March 26, 2018: In northeastern Syria (Deir Ezzor province) the American commander for Syria spoke with his Russian counterpart and that led to the withdrawal of Russian, Syrian and Iranian forces that had gathered near the new American base that had been attacked unsuccessfully on February 7tth. Further south, outside Damascus, Russia reports that their aerial bombing effort against a rebel controlled (for over five years) area east of the city was largely back under government control. Russia was criticized for its ruthless bombing of residential areas but the Russians agreed with the Assad strategy of going after pro-rebel civilians to weaken the resolve of the rebels there to keep fighting. It worked again in Ghouta, where many of the civilians and most of the surviving rebels have agreed to leave for northwest Syria where Idlib province, on the Turkish border. Idlib is the last major stronghold for rebels. About ten percent of the Ghouta suburb is still held by rebels who refuse to leave but are still negotiating. These areas are still being hit with artillery and airstrikes.
March 25, 2018: Saudi Arabia again demanded that the UN act against Iran supplying Yemeni rebels with ballistic missiles. The UN would like to act but the Russians keep vetoing any action.
March 18, 2018: In the northwest Turkey threatened to send troops into Iraq in an area where the borders of Iraq, Iran and Turkey form a triangle. This area, especially the Quandil Mountains, has long been the site of PKK camps. The Turks want the Kurdish forces to deal with this or else. Iran has not had any problems with this area but would do what the Turks are doing if they did.
March 17, 2018: In the southeast someone fired four mortar shells from Iran into Pakistan (Baluchistan). There were no injuries or damage.
March 15, 2018: The U.S. accused Iran of sending lots of cash to Iraq for use in efforts to influence upcoming (May) national elections.

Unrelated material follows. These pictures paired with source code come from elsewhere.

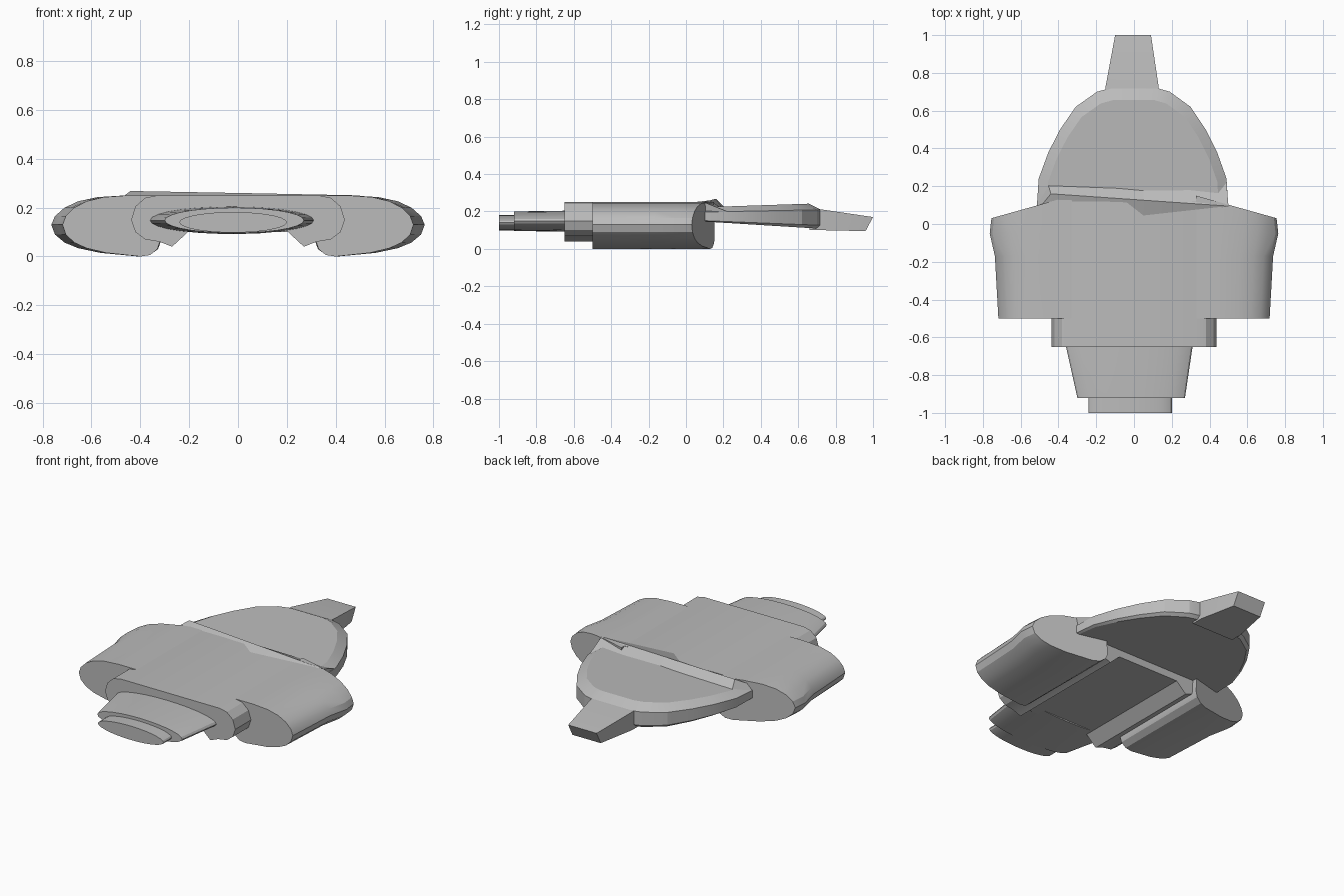
import bpy, bmesh, math

grey = bpy.data.materials.new("hull_grey")
grey.diffuse_color = (0.5, 0.5, 0.5, 1)


def loft(name, rings, smooth=25):
    """Skin a list of equal-length rings and cap both ends."""
    bm = bmesh.new()
    rows = [[bm.verts.new(p) for p in ring] for ring in rings]
    n = len(rows[0])
    for a, b in zip(rows, rows[1:]):
        for i in range(n):
            j = (i + 1) % n
            bm.faces.new((a[i], a[j], b[j], b[i]))
    bm.faces.new(rows[0])
    bm.faces.new(rows[-1])
    bmesh.ops.recalc_face_normals(bm, faces=bm.faces)
    me = bpy.data.meshes.new(name)
    bm.to_mesh(me)
    bm.free()
    me.materials.append(grey)
    ob = bpy.data.objects.new(name, me)
    bpy.context.collection.objects.link(ob)
    bpy.ops.object.select_all(action='DESELECT')
    ob.select_set(True)
    bpy.context.view_layer.objects.active = ob
    bpy.ops.object.shade_smooth_by_angle(angle=math.radians(smooth))
    return ob


def ellipse(cx, cz, rx, rz, y, n=28):
    return [(cx + rx * math.cos(2 * math.pi * i / n), y,
             cz + rz * math.sin(2 * math.pi * i / n)) for i in range(n)]


# central body: flat deck, rounded shoulders, rails underneath
half = [(0.33, 0.25), (0.38, 0.24), (0.42, 0.205), (0.437, 0.15), (0.42, 0.10),
        (0.38, 0.07), (0.32, 0.06), (0.27, 0.04), (0.205, 0.10)]
section = half + [(-x, z) for x, z in reversed(half)]
loft("central_body", [[(x, y, z) for x, z in section] for y in (-0.65, 0.12)])

# side pods: rounded outside, swelling forward, slanted front face
pod = [(0.33, 0.25), (0.45, 0.25), (0.55, 0.243), (0.62, 0.226), (0.67, 0.2),
       (0.705, 0.165), (0.718, 0.13), (0.705, 0.09), (0.67, 0.057), (0.62, 0.034),
       (0.54, 0.015), (0.40, 0.0), (0.36, 0.006), (0.33, 0.03), (0.32, 0.06)]
for side, label in ((1, "right"), (-1, "left")):
    rings = []
    for y, s in ((-0.5, 1.0), (-0.17, 1.05), (-0.05, 1.125), (0.03, 1.10)):
        ring = []
        for x, z in pod:
            px = 0.35 + (x - 0.35) * s
            py = y + (0.757 - px) * 0.28 if y > 0 else y
            ring.append((side * px, py, z))
        rings.append(ring)
    loft(label + "_pod", rings)

# forward hull: rounded plan with a rim and a bevelled top
plan = [(0.50, 0.08), (0.49, 0.24), (0.44, 0.38), (0.38, 0.50), (0.30, 0.62),
        (0.19, 0.70), (0.12, 0.72)]
plan = plan + [(-x * 1.03, y) for x, y in reversed(plan)]


def hull_ring(scale, height):
    return [(x * scale, 0.08 + (y - 0.08) * scale, height(y)) for x, y in plan]


loft("forward_hull", [
    hull_ring(0.97, lambda y: 0.152 - 0.06 * y),
    hull_ring(1.0, lambda y: 0.155 - 0.04 * y),
    hull_ring(1.0, lambda y: 0.195 + 0.02 * y),
    hull_ring(0.90, lambda y: 0.22 + 0.03 * y)], 20)

# nose block
loft("nose_block", [
    [(-0.15, 0.66, 0.10), (0.13, 0.66, 0.10), (0.13, 0.66, 0.215), (-0.15, 0.66, 0.215)],
    [(-0.15, 0.73, 0.10), (0.13, 0.73, 0.10), (0.13, 0.73, 0.21), (-0.15, 0.73, 0.21)],
    [(-0.10, 0.96, 0.095), (0.09, 0.96, 0.095), (0.09, 1.0, 0.17), (-0.10, 1.0, 0.17)]], 10)

# raised ridge where deck meets the hull
loft("deck_ridge", [
    [(-0.53, 0.05, 0.20), (-0.44, 0.16, 0.268), (-0.46, 0.23, 0.20)],
    [(0.05, 0.0, 0.245), (0.05, 0.126, 0.259), (0.05, 0.20, 0.21)],
    [(0.49, 0.06, 0.20), (0.50, 0.095, 0.25), (0.49, 0.22, 0.20)]], 10)

# tail engine and its nozzle
loft("tail_engine", [ellipse(-0.025, 0.148, 0.335, 0.056, -0.60),
                     ellipse(-0.025, 0.148, 0.335, 0.056, -0.65),
                     ellipse(-0.015, 0.148, 0.285, 0.052, -0.92)])
loft("tail_nozzle", [ellipse(-0.02, 0.14, 0.22, 0.042, -0.88),
                     ellipse(-0.02, 0.14, 0.22, 0.042, -1.0)])
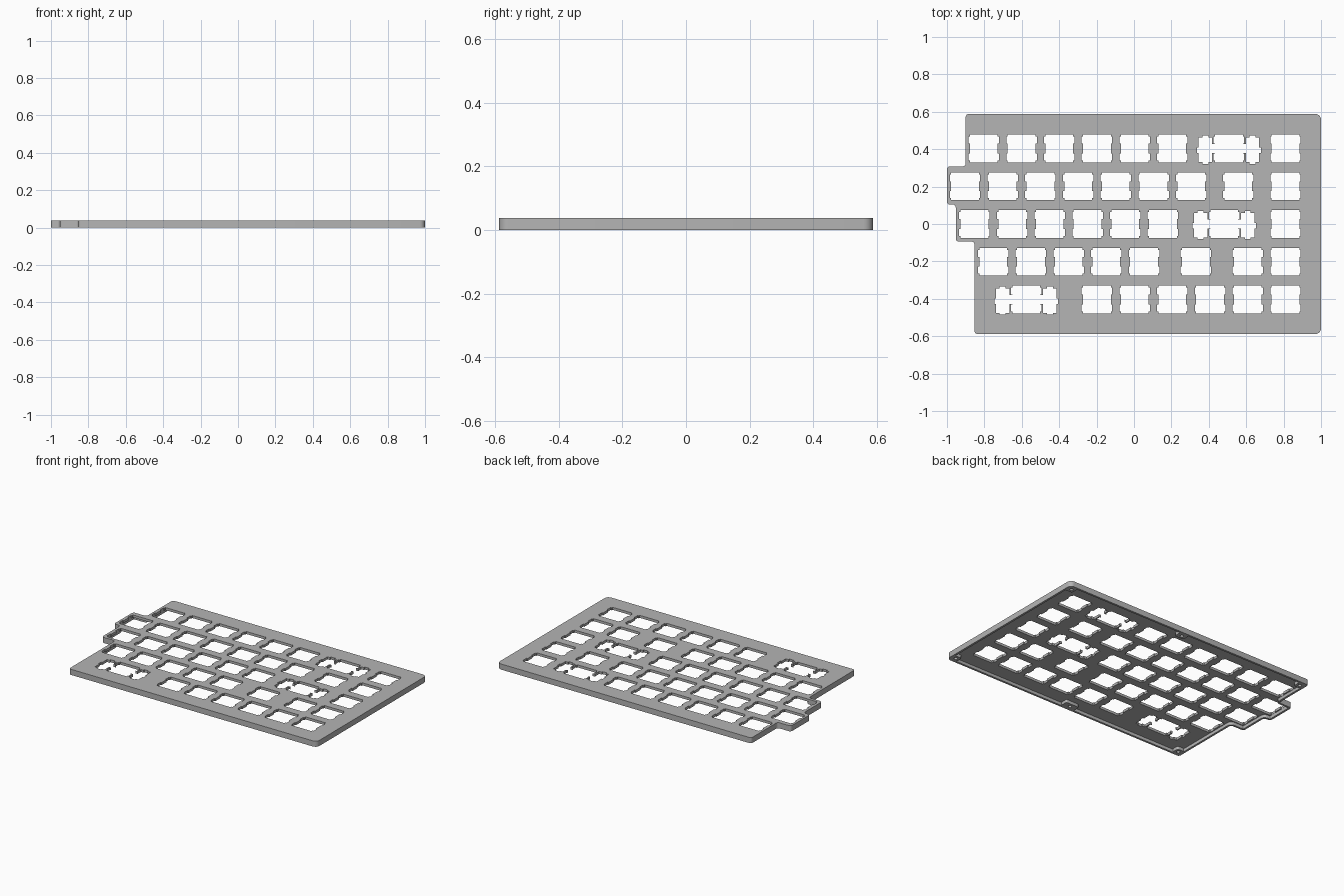
import bpy, bmesh
from math import cos, sin, pi
from mathutils import Vector

cube = bpy.data.objects.get("Cube")
if cube:
    bpy.data.objects.remove(cube, do_unlink=True)

PITCH = 0.2016            # key spacing
MM = PITCH / 19.05        # one millimetre in model units
TOP, FLOOR = 0.038, 0.021 # plate top and underside of the plate
RIM = 0.014               # wall width under the plate

grey = bpy.data.materials.new("plate grey")
grey.use_nodes = True
colour = (0.46, 0.46, 0.46, 1)
grey.diffuse_color = colour
grey.node_tree.nodes["Principled BSDF"].inputs["Base Color"].default_value = colour


def extrude_loops(name, loops, z0, z1):
    """Fill nested 2D loops (inner loops become holes) and extrude from z0 to z1."""
    curve = bpy.data.curves.new(name, "CURVE")
    curve.dimensions, curve.fill_mode = "2D", "BOTH"
    curve.extrude = (z1 - z0) / 2
    for loop in loops:
        spline = curve.splines.new("POLY")
        spline.points.add(len(loop) - 1)
        for point, (x, y) in zip(spline.points, loop):
            point.co = (x, y, 0, 1)
        spline.use_cyclic_u = True
    helper = bpy.data.objects.new(name + " profile", curve)
    bpy.context.collection.objects.link(helper)
    bpy.context.view_layer.update()
    deps = bpy.context.evaluated_depsgraph_get()
    mesh = bpy.data.meshes.new_from_object(helper.evaluated_get(deps))
    bpy.data.objects.remove(helper, do_unlink=True)
    bpy.data.curves.remove(curve)
    bm = bmesh.new()
    bm.from_mesh(mesh)
    bmesh.ops.translate(bm, verts=bm.verts, vec=(0, 0, (z0 + z1) / 2))
    bmesh.ops.remove_doubles(bm, verts=bm.verts, dist=1e-5)
    bmesh.ops.recalc_face_normals(bm, faces=bm.faces)
    bm.to_mesh(mesh)
    bm.free()
    mesh.materials.clear()
    mesh.materials.append(grey)
    obj = bpy.data.objects.new(name, mesh)
    bpy.context.collection.objects.link(obj)
    bpy.ops.object.select_all(action="DESELECT")
    obj.select_set(True)
    bpy.context.view_layer.objects.active = obj
    bpy.ops.object.shade_smooth_by_angle(angle=0.6)
    return obj


def rounded(corners, inset=0.0, steps=6):
    """Round a right-angled counter-clockwise outline, optionally shrunk inward."""
    pts = []
    for i, (x, y, r) in enumerate(corners):
        p = Vector((x, y))
        a = (p - Vector(corners[i - 1][:2])).normalized()
        b = (Vector(corners[(i + 1) % len(corners)][:2]) - p).normalized()
        inward = Vector((-a.y - b.y, a.x + b.x))
        convex = a.cross(b) > 0
        r = max(r - inset, 0.003) if convex else r + inset
        p = p + inward * inset
        centre = p - a * r + b * r
        for k in range(steps + 1):
            t = k / steps * pi / 2
            pts.append(centre + a * r * sin(t) - b * r * cos(t))
    return pts


def mirrored(side):
    """Close a right-hand profile by mirroring it to the left."""
    return side + [(-x, y) for x, y in reversed(side)]


def place(shape, cx, cy):
    return [(cx + x * MM, cy + y * MM) for x, y in shape]


def circle(cx, cy, r, n=16):
    return [(cx + r * cos(2 * pi * k / n), cy + r * sin(2 * pi * k / n)) for k in range(n)]


# Outer outline, with the staggered left edge: x, y, corner radius
BIG, SMALL = 0.03, 0.016
outline = [(-0.853, -0.588, SMALL), (1, -0.588, BIG), (1, 0.588, BIG),
           (-0.9, 0.588, SMALL), (-0.9, 0.308, SMALL), (-1, 0.308, SMALL),
           (-1, 0.104, SMALL), (-0.953, 0.104, SMALL), (-0.953, -0.094, SMALL),
           (-0.853, -0.094, SMALL)]

# Switch opening with clip notches, in millimetres
lower = [(7, -7), (7, -6), (7.7, -6), (7.7, -2.5), (7, -2.5)]
upper = [(x, -y) for x, y in reversed(lower)]
switch = mirrored(lower + upper)

# Wide-key opening: a switch joined to a stabiliser slot on either side
wing = [(7, -2.3), (8.56, -2.3), (8.56, -6.77), (10.4, -6.77), (10.4, -7.7),
        (13.4, -7.7), (13.4, -6.77), (15.3, -6.77), (15.3, -2.3), (16.1, -2.3),
        (16.1, 0.5), (15.3, 0.5), (15.3, 5.53), (13.4, 5.53), (13.4, 6.5),
        (10.4, 6.5), (10.4, 5.53), (8.56, 5.53), (8.56, 2.3), (7, 2.3)]
wide = mirrored(lower + wing + upper)

# Rows from back to front: key offsets left of the right column, and the wide key
rows = [([0] + [3 + i for i in range(6)], 1.5),
        ([0, 1.25] + [2.5 + i for i in range(7)], None),
        ([0] + [3.25 + i for i in range(6)], 1.625),
        ([0, 1, 2.375] + [3.75 + i for i in range(5)], None),
        (list(range(6)), 6.875)]
openings = []
for n, (keys, wide_key) in enumerate(rows):
    y = (2 - n) * PITCH
    openings += [place(switch, 0.81 - k * PITCH, y) for k in keys]
    if wide_key:
        openings.append(place(wide, 0.81 - wide_key * PITCH, y))

# Plate and the wall beneath it
extrude_loops("key_plate", [rounded(outline)] + openings, FLOOR, TOP)
extrude_loops("rim_wall", [rounded(outline), rounded(outline, RIM)], 0, FLOOR)

# Screw bosses beside the wall, four corners and two middles
bosses = [("front_left", 0.962, -0.55, 0.026), ("back_left", 0.962, 0.55, 0.026),
          ("front_right", -0.815, -0.55, 0.026), ("back_right", -0.862, 0.55, 0.026),
          ("front_middle", 0.05, -0.55, 0.05), ("back_middle", 0.08, 0.55, 0.035)]
for name, x, y, half in bosses:
    d = 0.026
    box = [(x - half, y - d, 0.01), (x + half, y - d, 0.01),
           (x + half, y + d, 0.01), (x - half, y + d, 0.01)]
    extrude_loops(name + "_screw_boss", [rounded(box), circle(x, y, 0.011)], 0, FLOOR)
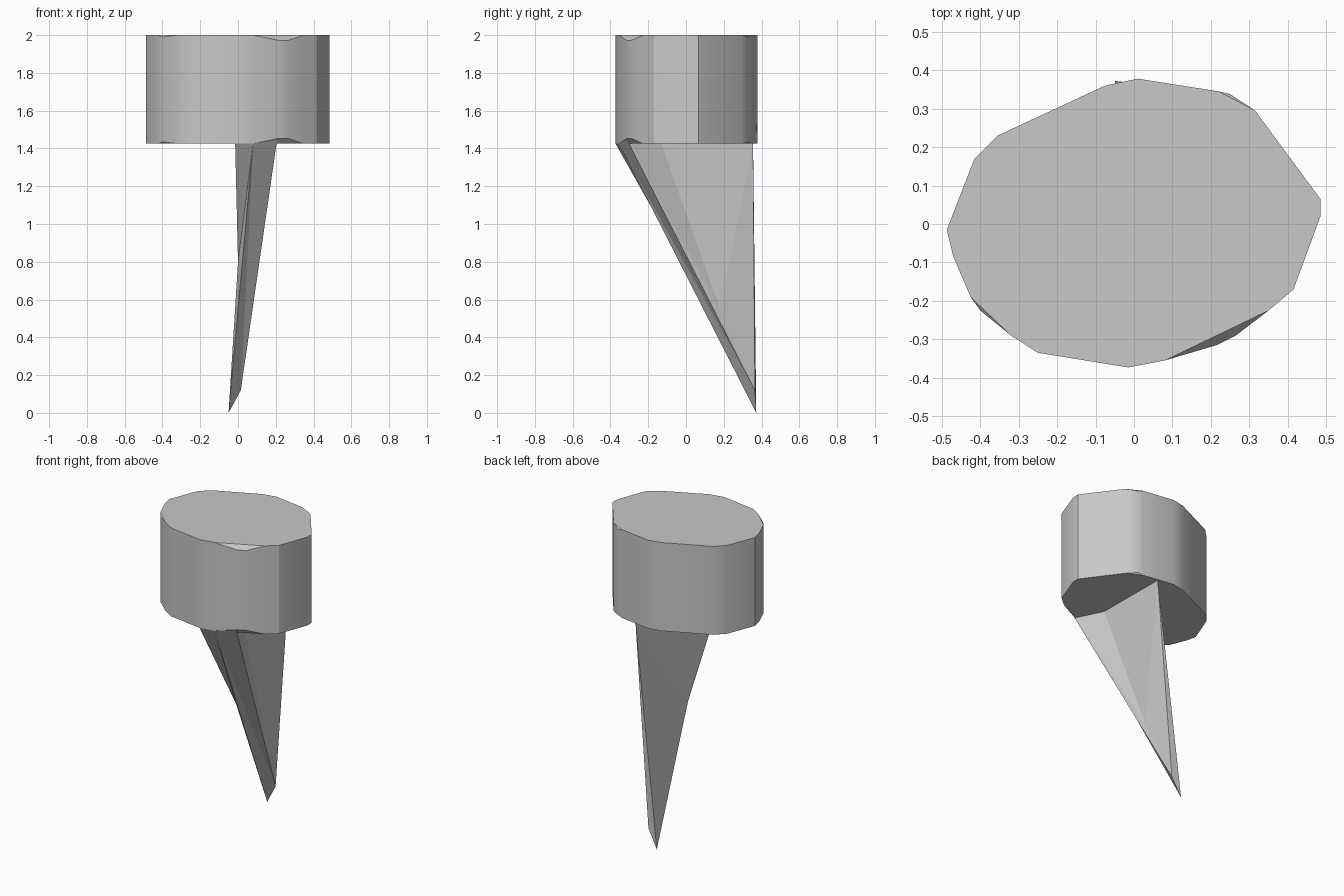
import bpy
import bmesh
import math

if "Cube" in bpy.data.objects:
    bpy.data.objects.remove(bpy.data.objects["Cube"])

# One flat stone grey
grey = bpy.data.materials.new("stone_grey")
grey.diffuse_color = (0.58, 0.58, 0.58, 1)
grey.use_nodes = True
grey.node_tree.nodes["Principled BSDF"].inputs["Base Color"].default_value = grey.diffuse_color


def add_object(name, bm):
    bmesh.ops.recalc_face_normals(bm, faces=bm.faces)
    mesh = bpy.data.meshes.new(name)
    bm.to_mesh(mesh)
    bm.free()
    mesh.materials.append(grey)
    obj = bpy.data.objects.new(name, mesh)
    bpy.context.collection.objects.link(obj)
    return obj


# Drum outline: x, y and how far the rim is pulled in at that corner
outline = [
    (0.01, 0.378, 0), (0.22, 0.345, 0), (0.25, 0.338, 0.01), (0.315, 0.295, 0),
    (0.485, 0.065, 0), (0.485, 0.02, 0), (0.415, -0.17, 0), (0.35, -0.225, 0),
    (0.265, -0.29, 0.028), (0.215, -0.315, 0.028), (0.08, -0.355, 0),
    (-0.015, -0.373, 0), (-0.25, -0.335, 0), (-0.32, -0.29, 0),
    (-0.40, -0.225, 0.01), (-0.425, -0.19, 0), (-0.47, -0.085, 0),
    (-0.487, -0.015, 0), (-0.415, 0.17, 0), (-0.355, 0.23, 0), (-0.075, 0.36, 0),
]
TOP, BOTTOM = 2.0, 1.425
n = len(outline)

bm = bmesh.new()
upper = [bm.verts.new((x, y, TOP - d)) for x, y, d in outline]
lower = [bm.verts.new((x, y, BOTTOM + d)) for x, y, d in outline]
# Walls
for i in range(n):
    j = (i + 1) % n
    bm.faces.new((lower[i], lower[j], upper[j], upper[i]))
# Flat caps plus a small chamfer at each pulled-in run of corners
for ring in (upper, lower):
    bm.faces.new([v for v, p in zip(ring, outline) if p[2] == 0])
    for first, last in ((1, 3), (7, 10), (13, 15)):
        bm.faces.new(ring[first:last + 1])
drum = add_object("drum", bm)

bpy.context.view_layer.objects.active = drum
drum.select_set(True)
bpy.ops.object.shade_smooth_by_angle(angle=math.radians(25))
for poly in drum.data.polygons:
    if abs(poly.normal.z) > 0.2:
        poly.use_smooth = False

# Tapered spike hanging from the drum, leaning towards the back
corners = {
    "front": (-0.015, -0.373, 1.425), "rim": (0.08, -0.355, 1.425),
    "right": (0.208, -0.316, 1.453), "inner": (0.12, -0.13, 1.425),
    "back": (0.115, 0.355, 1.425), "dent": (0.0, -0.02, 0.8),
    "ridge": (0.07, 0.18, 0.55), "heel": (0.015, 0.365, 0.12),
    "tip": (-0.05, 0.372, 0.0),
}
sides = [
    "front dent back", "dent tip back", "front rim dent", "rim tip dent",
    "rim right heel", "rim heel tip", "right inner ridge", "right ridge heel",
    "inner back ridge", "back heel ridge", "back tip heel",
    "front back inner", "front inner rim", "rim inner right",
]
bm = bmesh.new()
verts = {k: bm.verts.new(co) for k, co in corners.items()}
for side in sides:
    bm.faces.new([verts[k] for k in side.split()])
add_object("spike", bm)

It’s rather more dangerous for Iraqi politicians to point that out but a recent visit by the American Secretary of Defense made the accusations newsworthy in Iraq and a number of Iraqi politicians agreed (but often not openly).
March 14, 2018: A Russian firm got a contract to develop two Iranian oil fields. The ten year deal is meant to increase production of two existing oil fields by a third so that over ten years production will total about 67 million barrels.
March 13, 2018: In northern Iraq (between Samarra and Tikrit) a unit of the Iraqi Presidential Guard clashed with a pro-Iran PMF unit, leaving a Presidential Guard commander dead and two of his troops wounded. Iraq complained to Iran about this and Iran did not offer much of a response.
March 12, 2018: The U.S. is using its considerable influence in Oman and Qatar to persuade these states to crack down on the Iranian arms smuggling in Yemen. There two Arabian states depend on American support to protect them from Saudi hostility because Oman and Qatar continue (as they have for centuries) trading with Iran. The direct American pressure will produce some action but the question is how much.
March 11, 2018: In the southeast four Iranian Baluchis based in Pakistan attacked a checkpoint fifty kilometers inside Iran. The four Baluchis were killed. One of the attackers was wearing an explosive vest which he detonated during the encounter. Two Iranian militiamen were wounded. The four were in a truck rigged with explosives but these did not go off.
March 7, 2018: Iran revealed that 2,100 Iranians had died since 2011 fighting in Syria and Iraq. The occasion for this admission that the 2,100 trees planted near a Shia religious shrine represented those deaths. This number was not a surprise as it was close to previous estimates based on reported funerals for Iranians who had become “martyrs” in that period while in Iraq or Syria.